I just discovered this excellent talk at Berea College. It features two of Appalachia’s most noted scholars–bell hooks (intentionally uncapitalized) and Dr. Bill Turner. Both are Kentuckians. She was raised in a rural black community deep in the hills. He was raised in a mining family in Harlan County.
Here, they bust loose about the hidden lives of black Appalachians and nasty stereotypes about white folk from the region. At first the discussion seems a little pedantic, but stick with it. Dr. Bill Turner keeps it real by saying things like, “When I first came to Berea College, I couldn’t believe that they let all these squirrel run around without nobody shooting them!”
Between the quips, they cover their mountain upbringings and how race plays out differently in Appalachia. The way they drift between the black experience and white stereotyping is telling.
One minute Dr. Turner is saying, “Had whites left West Virginia at the rate and in the numbers that blacks left West Virginia, there wouldn’t be any more people in West Virginia than are in this room.” The next, Bell Hooks is talking about how the media conjures up these images of “hillbilly white supremacists” who are ready to assassinate our black president.

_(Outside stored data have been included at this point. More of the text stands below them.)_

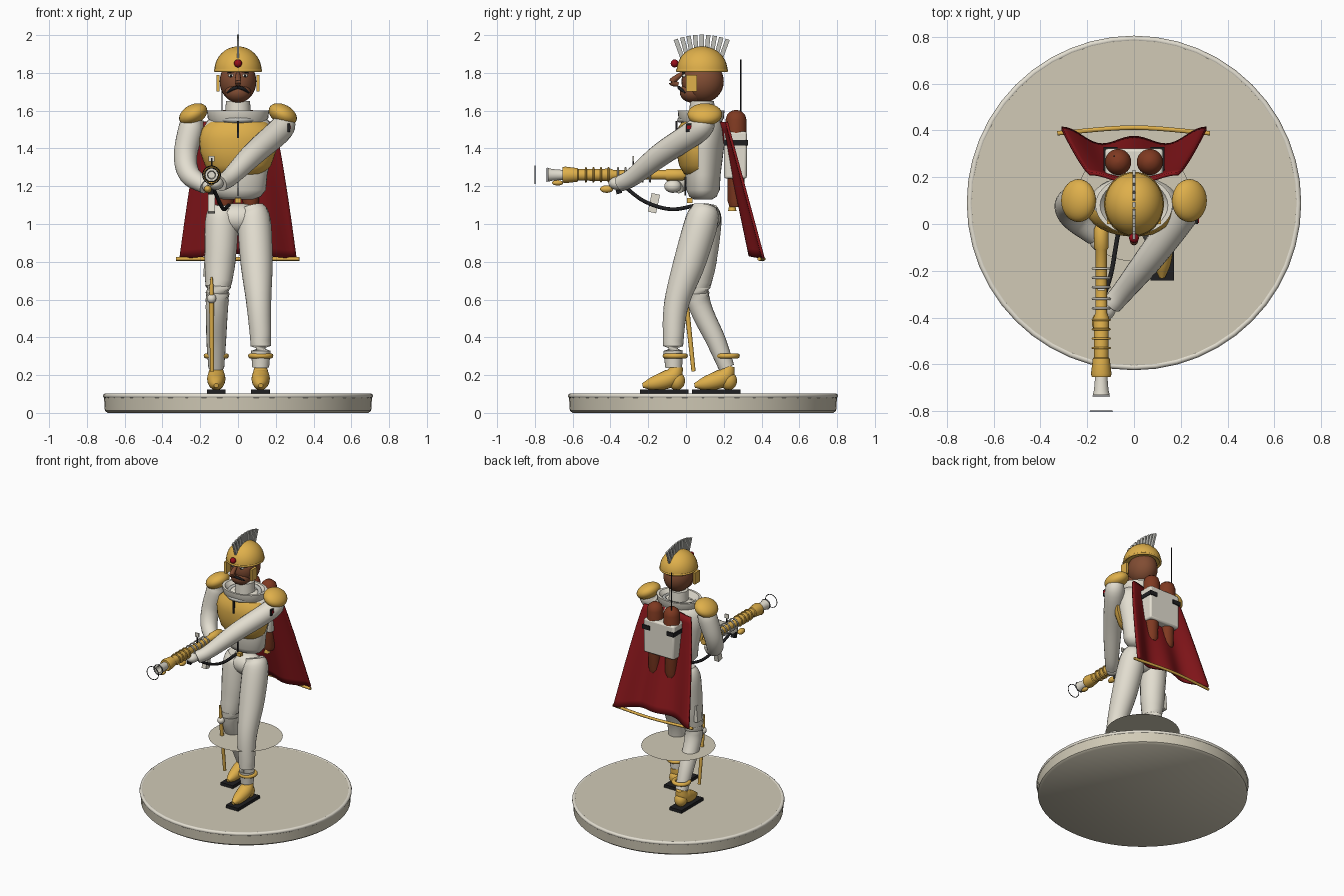
import bpy, bmesh, math
from mathutils import Vector, Matrix

cube = bpy.data.objects.get("Cube")
if cube:
    bpy.data.objects.remove(cube, do_unlink=True)


def material(name, *rgb):
    m = bpy.data.materials.new(name)
    col = [(c / 255) ** 2.2 for c in rgb] + [1]
    m.use_nodes = True
    m.diffuse_color = col
    m.node_tree.nodes["Principled BSDF"].inputs["Base Color"].default_value = col
    return m


IVORY = material("ivory", 226, 221, 207)
STONE = material("stone", 208, 201, 181)
GOLD = material("gold", 222, 174, 76)
RED = material("cape_red", 132, 28, 32)
GEM = material("gem_red", 150, 22, 32)
SKIN = material("skin_brown", 128, 78, 54)
LEATHER = material("leather_brown", 126, 60, 38)
BLACK = material("black", 36, 36, 38)
GREY = material("plume_grey", 190, 190, 184)
parts = []


def add(name, bm, mat, loc=(0, 0, 0), rot=(0, 0, 0)):
    bmesh.ops.recalc_face_normals(bm, faces=bm.faces[:])
    me = bpy.data.meshes.new(name)
    bm.to_mesh(me)
    bm.free()
    me.materials.append(mat)
    ob = bpy.data.objects.new(name, me)
    bpy.context.collection.objects.link(ob)
    ob.location, ob.rotation_euler = loc, [math.radians(a) for a in rot]
    parts.append(ob)
    return ob


def ball(name, mat, loc, r, rot=(0, 0, 0)):
    bm = bmesh.new()
    bmesh.ops.create_uvsphere(bm, u_segments=28, v_segments=16, radius=1)
    bmesh.ops.scale(bm, vec=r, verts=bm.verts)
    return add(name, bm, mat, loc, rot)


def box(name, mat, loc, size, rot=(0, 0, 0)):
    bm = bmesh.new()
    bmesh.ops.create_cube(bm, size=1)
    bmesh.ops.scale(bm, vec=size, verts=bm.verts)
    return add(name, bm, mat, loc, rot)


def skin_rings(bm, rings):
    rows = [[bm.verts.new(p) for p in ring] for ring in rings]
    n = len(rows[0])
    for a, b in zip(rows, rows[1:]):
        for i in range(n):
            bm.faces.new((a[i], a[(i + 1) % n], b[(i + 1) % n], b[i]))
    bm.faces.new(rows[0])
    bm.faces.new(rows[-1])


def circle(n):
    return [(math.cos(math.tau * i / n), math.sin(math.tau * i / n)) for i in range(n)]


def lathe(name, mat, sections, loc=(0, 0, 0), rot=(0, 0, 0), n=32, squash=1):
    """Stack of (height, radius) rings, squashed in depth."""
    bm = bmesh.new()
    skin_rings(bm, [[(c * r, s * r * squash, z) for c, s in circle(n)] for z, r in sections])
    return add(name, bm, mat, loc, rot)


def ring(name, mat, loc, r, thick, rot=(0, 0, 0), squash=1):
    bm = bmesh.new()
    tube_pts = circle(10)
    rows = [[bm.verts.new((c * (r + thick * a), s * (r + thick * a) * squash, thick * b))
             for a, b in tube_pts] for c, s in circle(48)]
    for i in range(48):
        for j in range(10):
            a, b, k = rows[i - 1], rows[i], (j + 1) % 10
            bm.faces.new((a[j], b[j], b[k], a[k]))
    return add(name, bm, mat, loc, rot)


def tube(name, mat, pts, n=20):
    """Smooth limb through (x, y, z, radius) points."""
    p = [Vector(q) for q in pts]
    p = [p[0] * 2 - p[1]] + p + [p[-1] * 2 - p[-2]]
    path = []
    for i in range(1, len(p) - 2):
        a, b, c, d = p[i - 1:i + 3]
        for t in (k / 6 for k in range(6)):
            path.append((b * 2 + (c - a) * t + (a * 2 - b * 5 + c * 4 - d) * t * t
                         + (b * 3 - a - c * 3 + d) * t ** 3) / 2)
    path.append(p[-2])
    rings = []
    for i, q in enumerate(path):
        way = path[min(i + 1, len(path) - 1)].xyz - path[max(i - 1, 0)].xyz
        turn = way.to_track_quat('Z', 'X')
        rings.append([q.xyz + turn @ Vector((c * q.w, s * q.w, 0)) for c, s in circle(n)])
    bm = bmesh.new()
    skin_rings(bm, rings)
    return add(name, bm, mat)


# Display base and the thin floating disc
lathe("base", STONE, [(0, .69), (.012, .705), (.09, .71), (.1, .7)], (0, .09, 0), n=64)
ring("base_rim", IVORY, (0, .09, .09), .702, .013)
disc = bmesh.new()
bmesh.ops.create_circle(disc, cap_ends=True, segments=48, radius=.25)
add("knee_disc", disc, STONE, (0, .09, .49))

# Legs and hips
tube("left_leg", IVORY, [(.07, .1, 1.09, .065), (.085, .085, 1.02, .088), (.098, .02, .8, .086),
                         (.11, -.05, .58, .066), (.12, -.068, .38, .055), (.12, -.065, .24, .045)])
tube("right_leg", IVORY, [(-.07, .1, 1.09, .065), (-.085, .1, 1.02, .088), (-.095, .08, .8, .082),
                          (-.11, .065, .6, .062), (-.115, .16, .38, .052), (-.115, .215, .24, .042)])
ball("hips", IVORY, (0, .1, 1.03), (.14, .085, .08))

# Pointed shoes, soles and ankle rings
for side, x, y in (("left", .12, -.115), ("right", -.115, .16)):
    box(side + "_sole", BLACK, (x, y, .114), (.1, .255, .022))
    tube(side + "_shoe", GOLD, [(x, y + .07, .25, .03), (x, y + .05, .2, .045), (x, y + .01, .175, .048),
                                (x, y - .06, .155, .036), (x, y - .115, .145, .012)])
    ball(side + "_heel", GOLD, (x, y + .065, .17), (.043, .045, .05))
    ring(side + "_ankle_ring", GOLD, (x, y + .058, .302), .053, .014)

# Torso, breastplate and belt details
lathe("torso", IVORY, [(1.13, .08), (1.145, .12), (1.18, .148), (1.26, .155), (1.4, .185),
                       (1.5, .19), (1.55, .16), (1.58, .08)], (0, .09, 0), squash=.6)
plate = lathe("breastplate", GOLD, [(1.25, .08), (1.265, .13), (1.31, .175), (1.38, .2), (1.45, .205),
                                    (1.505, .19), (1.54, .15)], (0, .065, 0), squash=.58)
for v in plate.data.vertices:
    v.co.y = min(v.co.y, 0)
box("chest_clasp", BLACK, (0, -.05, 1.5), (.012, .012, .09))
box("belly_seam", BLACK, (0, -.003, 1.2), (.006, .008, .1))
box("belt_buckle", GOLD, (0, .02, 1.125), (.03, .03, .025))

# Collar and neck
lathe("collar", IVORY, [(1.51, .12), (1.56, .16), (1.6, .165), (1.6, .145), (1.56, .11)],
      (0, .08, 0), squash=.75)
ring("collar_lip", GREY, (0, .07, 1.565), .11, .014, (8, 0, 0), .95)
lathe("neck", IVORY, [(1.53, .07), (1.65, .064)], (0, .085, 0))

# Head and face
ball("head", SKIN, (0, .088, 1.755), (.097, .112, .113))
ball("jaw", SKIN, (0, .035, 1.698), (.07, .068, .056))
tube("nose", SKIN, [(0, -.015, 1.80, .01), (0, -.05, 1.775, .015), (0, -.075, 1.75, .017), (0, -.04, 1.738, .012)], 12)
for s, side in ((1, "left"), (-1, "right")):
    ball(side + "_eye", IVORY, (s * .036, -.008, 1.785), (.016, .012, .009))
    ball(side + "_pupil", BLACK, (s * .036, -.017, 1.785), (.006, .005, .007))
    box(side + "_eyebrow", BLACK, (s * .037, -.013, 1.804), (.036, .015, .007), (0, s * 8, 0))
    tube(side + "_moustache", BLACK, [(0, -.038, 1.724, .008), (s * .03, -.03, 1.715, .009),
                                      (s * .058, -.004, 1.695, .004)], 10)
    box(side + "_cheek_guard", GOLD, (s * .106, .03, 1.745), (.018, .058, .085))

# Helmet, gem and crest
dome = [(.128 * math.sin(a * math.pi / 20), .125 * math.cos(a * math.pi / 20)) for a in range(10)]
lathe("helmet", GOLD, dome + [(.128, .003)], (0, .085, 1.812), squash=1.08)
ring("helmet_brim", GOLD, (0, .085, 1.812), .12, .008, squash=1.08)
ball("helmet_gem", GEM, (0, -.06, 1.85), (.021, .021, .021))
for i in range(9):
    a = (i - 4) * 5
    r = math.radians(a)
    box("crest_plume", GREY, (0, .083 + .352 * math.sin(r), 1.6 + .352 * math.cos(r)),
        (.013, .023, .1), (-a, 0, 0))

# Shoulders and arms
for s, side in ((1, "left"), (-1, "right")):
    ball(side + "_pauldron", GOLD, (s * .237, .1, 1.58), (.08, .092, .052), (0, s * 28, 0))
tube("left_arm", IVORY, [(.245, .1, 1.56, .055), (.225, .065, 1.5, .067), (.08, -.13, 1.37, .062),
                         (-.04, -.28, 1.25, .048), (-.095, -.345, 1.215, .043)])
tube("right_arm", IVORY, [(-.235, .1, 1.56, .055), (-.25, .1, 1.5, .067), (-.278, .075, 1.36, .062),
                          (-.255, .025, 1.26, .056), (-.17, -.05, 1.2, .042)])
ball("left_hand", IVORY, (-.12, -.36, 1.215), (.043, .05, .035))
ball("right_hand", IVORY, (-.15, -.07, 1.2), (.04, .045, .035))
box("arm_patch_border", BLACK, (.268, .03, 1.51), (.012, .06, .046))
box("arm_patch", GEM, (.273, .03, 1.513), (.009, .05, .018))

# Blaster, pointing forward
lathe("gun_barrel", GOLD, [(.0, .02), (.02, .03), (.1, .032), (.11, .025), (.38, .025), (.4, .033),
                           (.57, .03), (.575, .036), (.64, .044), (.655, .04)],
      (-.14, 0, 1.26), (90, 0, 0), 24)
lathe("gun_muzzle", IVORY, [(.65, .026), (.71, .031), (.73, .036), (.73, .022), (.67, .018)],
      (-.14, 0, 1.26), (90, 0, 0), 24)
for i, y in enumerate((.19, .23, .27, .32, .36, .41, .45, .49, .53)):
    ring("gun_coil", IVORY if i < 5 else GOLD, (-.14, -y, 1.26), .036, .005, (90, 0, 0))
ring("sight_ring_near", BLACK, (-.14, -.735, 1.26), .036, .0025, (90, 0, 0))
ring("sight_ring_far", BLACK, (-.14, -.8, 1.26), .047, .0025, (90, 0, 0))
ball("front_knob", GOLD, (-.14, -.68, 1.218), (.016, .03, .014))
ball("middle_knob", GOLD, (-.16, -.42, 1.185), (.02, .035, .02))
box("trigger_grip", BLACK, (-.145, -.36, 1.19), (.03, .03, .06), (15, 0, 0))
box("rear_grip", IVORY, (-.14, -.17, 1.11), (.035, .045, .1), (-12, 0, 0))
box("gun_sight_post", BLACK, (-.14, -.28, 1.31), (.008, .008, .08))
box("gun_sight", IVORY, (-.14, -.28, 1.345), (.03, .008, .03))
tube("gun_hose", BLACK, [(-.14, -.34, 1.21, .01), (-.1, -.22, 1.12, .01), (-.075, -.08, 1.078, .01),
                         (-.05, .06, 1.1, .01)], 10)

# Sword and thigh pouch at the right hip
tube("sword_blade", GOLD, [(-.14, -.01, .72, .006), (-.14, 0, .6, .013), (-.137, .04, .22, .011)], 10)
ball("sword_pommel", IVORY, (-.14, 0, .605), (.025, .025, .025))
box("thigh_pouch", IVORY, (-.165, .1, .78), (.03, .055, .12), (0, 5, 0))

# Cape with soft folds and a gold hem bar
bm = bmesh.new()
bmesh.ops.create_grid(bm, x_segments=32, y_segments=16, size=1)
for v in bm.verts:
    u, t = v.co.x, (1 - v.co.y) / 2
    v.co = (u * (.19 + .12 * t ** .8), .195 + .17 * t + .025 * t * math.cos(2 * math.pi * u)
            - .02 * math.cos(math.pi * u), 1.54 - .71 * t + .012 * t * math.cos(3 * u))
cape = add("cape", bm, RED)
fold = cape.modifiers.new("thickness", 'SOLIDIFY')
fold.thickness, fold.offset = .014, 0
tube("cape_bar", GOLD, [(-.328, .388, .815, .01), (0, .412, .815, .01), (.325, .388, .815, .01)], 10)

# Backpack with twin tanks
pack = box("backpack", IVORY, (0, .262, 1.365), (.25, .12, .25))
bev = pack.modifiers.new("soft_edges", 'BEVEL')
bev.width, bev.segments = .012, 2
for s, side in ((1, "left"), (-1, "right")):
    x = s * .068
    lathe(side + "_tank", LEATHER, [(1.09, .035), (1.12, .044), (1.25, .046), (1.3, .055), (1.55, .056),
                                    (1.58, .047), (1.598, .026), (1.604, .005)], (x, .265, 0), n=24)
    lathe(side + "_tank_nozzle", GOLD, [(1.07, .022), (1.1, .016)], (x, .245, 0), n=16)
    box(side + "_pack_strap", BLACK, (s * .1, .267, 1.43), (.06, .125, .03))
tube("antenna", BLACK, [(-.085, .29, 1.45, .004), (-.085, .29, 1.87, .003)], 8)

# Smooth shading with crisp edges
bpy.ops.object.select_all(action='DESELECT')
for ob in parts:
    ob.select_set(True)
bpy.context.view_layer.objects.active = parts[0]
bpy.ops.object.shade_smooth_by_angle(angle=math.radians(40))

I’m reminded that, while different groups face different challenges in the region, we really are one mountain people.